MET-Rx currently features a wide variety of television sponsorships such as the MET-Rx World's Strongest Man competition and as of 2004 the company claimed the brand was endorsed by 50 top athletes.[10]

MET-Rx also sponsors dozens of athletes, bodybuilders, and celebrities, as well as being the primary sponsor of the World's Strongest Man competition.

In early interviews and promotional materials, Connelly marketed himself as a 1973 Harvard Medical School graduate, and claimed he was on the faculty of Stanford Medical School between 1979 and 1986. However, Connelly was only at Harvard as a post-grad "special student" in the 1973–74 academic year. He then got his Doctor of Medicine in anesthesia from Boston University School of Medicine in 1978 and did a one-year Stanford fellowship in 1981. Connelly was an unpaid clinical instructor and was never part of the full-time faculty at Stanford.[11]

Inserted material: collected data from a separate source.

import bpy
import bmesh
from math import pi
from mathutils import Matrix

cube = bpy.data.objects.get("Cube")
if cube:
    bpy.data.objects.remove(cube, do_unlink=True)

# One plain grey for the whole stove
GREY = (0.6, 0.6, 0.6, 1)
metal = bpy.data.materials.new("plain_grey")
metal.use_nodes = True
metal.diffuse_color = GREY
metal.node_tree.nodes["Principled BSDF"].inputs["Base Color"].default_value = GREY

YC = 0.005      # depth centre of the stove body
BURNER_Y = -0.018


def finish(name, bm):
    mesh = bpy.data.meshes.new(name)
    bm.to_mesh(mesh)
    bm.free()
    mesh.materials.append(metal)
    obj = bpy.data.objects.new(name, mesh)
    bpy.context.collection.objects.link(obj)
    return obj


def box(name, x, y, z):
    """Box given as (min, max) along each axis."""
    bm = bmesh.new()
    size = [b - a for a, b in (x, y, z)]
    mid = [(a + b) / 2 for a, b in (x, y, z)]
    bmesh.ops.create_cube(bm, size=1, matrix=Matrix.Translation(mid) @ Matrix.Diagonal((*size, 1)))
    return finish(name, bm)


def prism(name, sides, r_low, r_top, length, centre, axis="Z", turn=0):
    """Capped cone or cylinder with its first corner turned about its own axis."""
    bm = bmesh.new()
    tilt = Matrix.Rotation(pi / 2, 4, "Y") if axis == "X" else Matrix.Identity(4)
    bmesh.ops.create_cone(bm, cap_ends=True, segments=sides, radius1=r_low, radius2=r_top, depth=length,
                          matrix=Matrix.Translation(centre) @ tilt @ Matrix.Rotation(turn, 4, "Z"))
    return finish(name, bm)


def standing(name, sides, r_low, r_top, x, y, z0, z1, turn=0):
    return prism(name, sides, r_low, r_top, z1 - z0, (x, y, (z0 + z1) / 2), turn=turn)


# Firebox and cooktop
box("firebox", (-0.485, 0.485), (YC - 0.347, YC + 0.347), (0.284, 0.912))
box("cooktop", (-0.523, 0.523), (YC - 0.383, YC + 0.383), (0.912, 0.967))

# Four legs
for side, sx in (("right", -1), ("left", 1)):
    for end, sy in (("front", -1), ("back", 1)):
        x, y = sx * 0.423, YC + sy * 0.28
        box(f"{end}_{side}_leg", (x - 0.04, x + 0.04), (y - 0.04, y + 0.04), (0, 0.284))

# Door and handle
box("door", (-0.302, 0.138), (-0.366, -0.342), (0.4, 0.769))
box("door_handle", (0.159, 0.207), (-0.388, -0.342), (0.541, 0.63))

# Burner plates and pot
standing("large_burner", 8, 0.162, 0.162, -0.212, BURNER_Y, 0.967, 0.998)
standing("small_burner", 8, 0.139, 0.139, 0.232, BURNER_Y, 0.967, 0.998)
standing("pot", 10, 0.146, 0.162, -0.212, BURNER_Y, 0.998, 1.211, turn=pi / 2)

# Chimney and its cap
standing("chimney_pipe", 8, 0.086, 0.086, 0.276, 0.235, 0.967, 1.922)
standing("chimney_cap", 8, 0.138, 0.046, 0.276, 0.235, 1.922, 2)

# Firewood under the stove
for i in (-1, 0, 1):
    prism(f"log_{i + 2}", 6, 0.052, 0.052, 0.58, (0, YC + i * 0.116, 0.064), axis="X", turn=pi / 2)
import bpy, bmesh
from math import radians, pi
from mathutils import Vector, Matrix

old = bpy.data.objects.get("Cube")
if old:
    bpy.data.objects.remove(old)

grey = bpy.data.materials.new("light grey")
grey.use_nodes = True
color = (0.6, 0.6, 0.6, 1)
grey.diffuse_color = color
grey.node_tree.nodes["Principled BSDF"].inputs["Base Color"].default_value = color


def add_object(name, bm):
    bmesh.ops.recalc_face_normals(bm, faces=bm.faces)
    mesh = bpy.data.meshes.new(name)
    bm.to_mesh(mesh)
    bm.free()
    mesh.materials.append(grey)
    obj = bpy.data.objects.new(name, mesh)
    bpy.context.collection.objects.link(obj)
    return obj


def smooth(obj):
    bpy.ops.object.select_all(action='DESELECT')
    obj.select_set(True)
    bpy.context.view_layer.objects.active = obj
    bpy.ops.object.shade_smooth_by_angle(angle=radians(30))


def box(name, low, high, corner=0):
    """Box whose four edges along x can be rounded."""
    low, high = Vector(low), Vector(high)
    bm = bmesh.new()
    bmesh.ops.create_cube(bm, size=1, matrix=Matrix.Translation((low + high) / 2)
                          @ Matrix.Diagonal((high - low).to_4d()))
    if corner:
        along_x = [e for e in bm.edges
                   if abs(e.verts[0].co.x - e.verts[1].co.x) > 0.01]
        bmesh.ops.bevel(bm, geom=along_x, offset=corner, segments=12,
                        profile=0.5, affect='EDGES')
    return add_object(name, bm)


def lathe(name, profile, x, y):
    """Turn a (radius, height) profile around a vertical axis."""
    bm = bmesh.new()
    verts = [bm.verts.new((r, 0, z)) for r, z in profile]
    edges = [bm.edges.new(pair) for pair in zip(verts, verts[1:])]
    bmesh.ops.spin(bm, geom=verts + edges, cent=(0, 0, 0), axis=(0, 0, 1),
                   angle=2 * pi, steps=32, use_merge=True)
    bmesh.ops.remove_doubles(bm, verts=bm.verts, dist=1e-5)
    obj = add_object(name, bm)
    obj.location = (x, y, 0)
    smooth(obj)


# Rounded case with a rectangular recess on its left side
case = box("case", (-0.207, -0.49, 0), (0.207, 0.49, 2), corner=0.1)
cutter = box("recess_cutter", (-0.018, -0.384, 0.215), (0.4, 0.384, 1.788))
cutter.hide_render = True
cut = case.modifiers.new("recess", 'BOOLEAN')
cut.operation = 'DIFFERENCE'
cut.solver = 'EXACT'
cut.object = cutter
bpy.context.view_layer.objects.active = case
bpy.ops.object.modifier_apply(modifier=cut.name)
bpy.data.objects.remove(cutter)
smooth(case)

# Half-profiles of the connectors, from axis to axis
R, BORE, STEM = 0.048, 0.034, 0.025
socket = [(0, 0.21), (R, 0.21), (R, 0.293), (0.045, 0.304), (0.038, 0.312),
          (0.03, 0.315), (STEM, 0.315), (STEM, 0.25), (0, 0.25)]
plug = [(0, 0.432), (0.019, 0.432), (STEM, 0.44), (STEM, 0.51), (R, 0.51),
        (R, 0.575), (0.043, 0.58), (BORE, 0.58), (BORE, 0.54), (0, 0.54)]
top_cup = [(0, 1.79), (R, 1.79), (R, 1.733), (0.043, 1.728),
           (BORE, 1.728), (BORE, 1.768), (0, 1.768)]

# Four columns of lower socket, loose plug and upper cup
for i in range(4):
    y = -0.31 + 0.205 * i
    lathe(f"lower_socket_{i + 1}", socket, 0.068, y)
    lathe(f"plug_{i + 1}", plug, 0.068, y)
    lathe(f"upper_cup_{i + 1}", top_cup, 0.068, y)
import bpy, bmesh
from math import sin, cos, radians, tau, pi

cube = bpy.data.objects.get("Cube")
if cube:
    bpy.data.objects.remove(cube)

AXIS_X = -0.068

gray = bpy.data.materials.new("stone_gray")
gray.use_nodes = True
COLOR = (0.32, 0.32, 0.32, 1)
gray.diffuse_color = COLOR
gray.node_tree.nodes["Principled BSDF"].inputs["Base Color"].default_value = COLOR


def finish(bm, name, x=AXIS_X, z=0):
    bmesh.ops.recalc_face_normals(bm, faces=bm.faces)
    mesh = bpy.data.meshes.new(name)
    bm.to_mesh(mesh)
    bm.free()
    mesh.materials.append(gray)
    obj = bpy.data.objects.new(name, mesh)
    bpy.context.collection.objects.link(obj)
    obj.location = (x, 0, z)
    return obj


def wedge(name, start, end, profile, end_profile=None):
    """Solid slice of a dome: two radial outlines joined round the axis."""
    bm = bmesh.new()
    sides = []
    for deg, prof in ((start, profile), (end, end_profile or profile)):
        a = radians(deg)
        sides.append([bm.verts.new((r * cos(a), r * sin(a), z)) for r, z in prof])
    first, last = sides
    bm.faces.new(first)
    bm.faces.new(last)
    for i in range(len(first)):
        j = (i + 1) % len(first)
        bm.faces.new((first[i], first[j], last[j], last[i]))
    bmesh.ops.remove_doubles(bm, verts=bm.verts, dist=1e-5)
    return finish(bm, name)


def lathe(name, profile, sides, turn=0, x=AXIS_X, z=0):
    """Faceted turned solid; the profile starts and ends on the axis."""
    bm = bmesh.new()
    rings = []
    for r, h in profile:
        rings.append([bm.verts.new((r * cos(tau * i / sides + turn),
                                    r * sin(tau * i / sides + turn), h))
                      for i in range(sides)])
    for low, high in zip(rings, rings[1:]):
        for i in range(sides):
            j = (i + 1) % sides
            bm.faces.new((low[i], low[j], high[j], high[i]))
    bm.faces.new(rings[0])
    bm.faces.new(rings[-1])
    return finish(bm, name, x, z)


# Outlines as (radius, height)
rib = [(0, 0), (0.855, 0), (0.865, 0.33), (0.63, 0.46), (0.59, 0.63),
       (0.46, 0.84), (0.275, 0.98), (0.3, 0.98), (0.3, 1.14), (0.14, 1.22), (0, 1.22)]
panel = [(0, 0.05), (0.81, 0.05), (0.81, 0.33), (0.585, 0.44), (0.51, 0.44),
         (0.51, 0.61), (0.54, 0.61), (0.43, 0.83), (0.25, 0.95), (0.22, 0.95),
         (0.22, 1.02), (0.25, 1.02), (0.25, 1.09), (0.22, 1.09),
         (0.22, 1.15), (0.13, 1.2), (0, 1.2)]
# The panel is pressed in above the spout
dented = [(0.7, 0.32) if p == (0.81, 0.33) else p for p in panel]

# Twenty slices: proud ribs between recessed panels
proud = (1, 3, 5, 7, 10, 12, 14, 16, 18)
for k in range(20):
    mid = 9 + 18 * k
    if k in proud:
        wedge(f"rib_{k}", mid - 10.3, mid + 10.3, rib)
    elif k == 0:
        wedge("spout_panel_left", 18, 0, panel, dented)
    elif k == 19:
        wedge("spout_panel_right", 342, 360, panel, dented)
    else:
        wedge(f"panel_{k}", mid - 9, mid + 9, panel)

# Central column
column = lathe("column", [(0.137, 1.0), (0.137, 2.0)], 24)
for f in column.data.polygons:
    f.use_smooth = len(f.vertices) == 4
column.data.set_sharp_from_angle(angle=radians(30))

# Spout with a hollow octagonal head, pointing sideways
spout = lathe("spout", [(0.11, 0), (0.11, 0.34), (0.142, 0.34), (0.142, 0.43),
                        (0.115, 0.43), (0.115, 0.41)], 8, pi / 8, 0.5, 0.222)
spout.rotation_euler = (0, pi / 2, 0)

See also[edit]


  1. ^ Epstein, David; Dohrmann, George. "What You Don't Know Might Kill You", Sports Illustrated, May 18, 2009.
  2. ^ "Rexall Sundown to Acquire MET-Rx for $108 Million". California, Florida: Retrieved 2011-06-07.
  3. ^ "Protein Magic by TC Luoma". Archived from the original on 2011-09-10. Retrieved 2011-06-07.
  4. ^ " Product Description". Archived from the original on 2010-12-28. Retrieved 2013-06-13.
  5. ^ Lightsey, David (2006). Muscles, speed & lies: what the ... – Google Books. ISBN 9781592289127. Retrieved 2011-06-07.
  6. ^ "NCAHF Newsletter September/October 1995". Retrieved 2011-06-07.
  7. ^ "NCAHF Newsletter November/December 1998". Retrieved 2011-06-07.
  8. ^ "NCAHF Newsletter Jan/Feb 1996". 1995-05-17. Retrieved 2011-06-07.
  9. ^ "NCAHF Newsletter November/December 2002". Retrieved 2011-06-07.
  10. ^ "NBTY to push branding of sports range". Archived from the original on 2008-03-22. Retrieved 2011-06-07.
  11. ^ Miracle food or fad?

^ "Retail experiment, led by Meade, worked". Orange County Register. Retrieved 2011-06-07.

Further reading[edit]

External links[edit]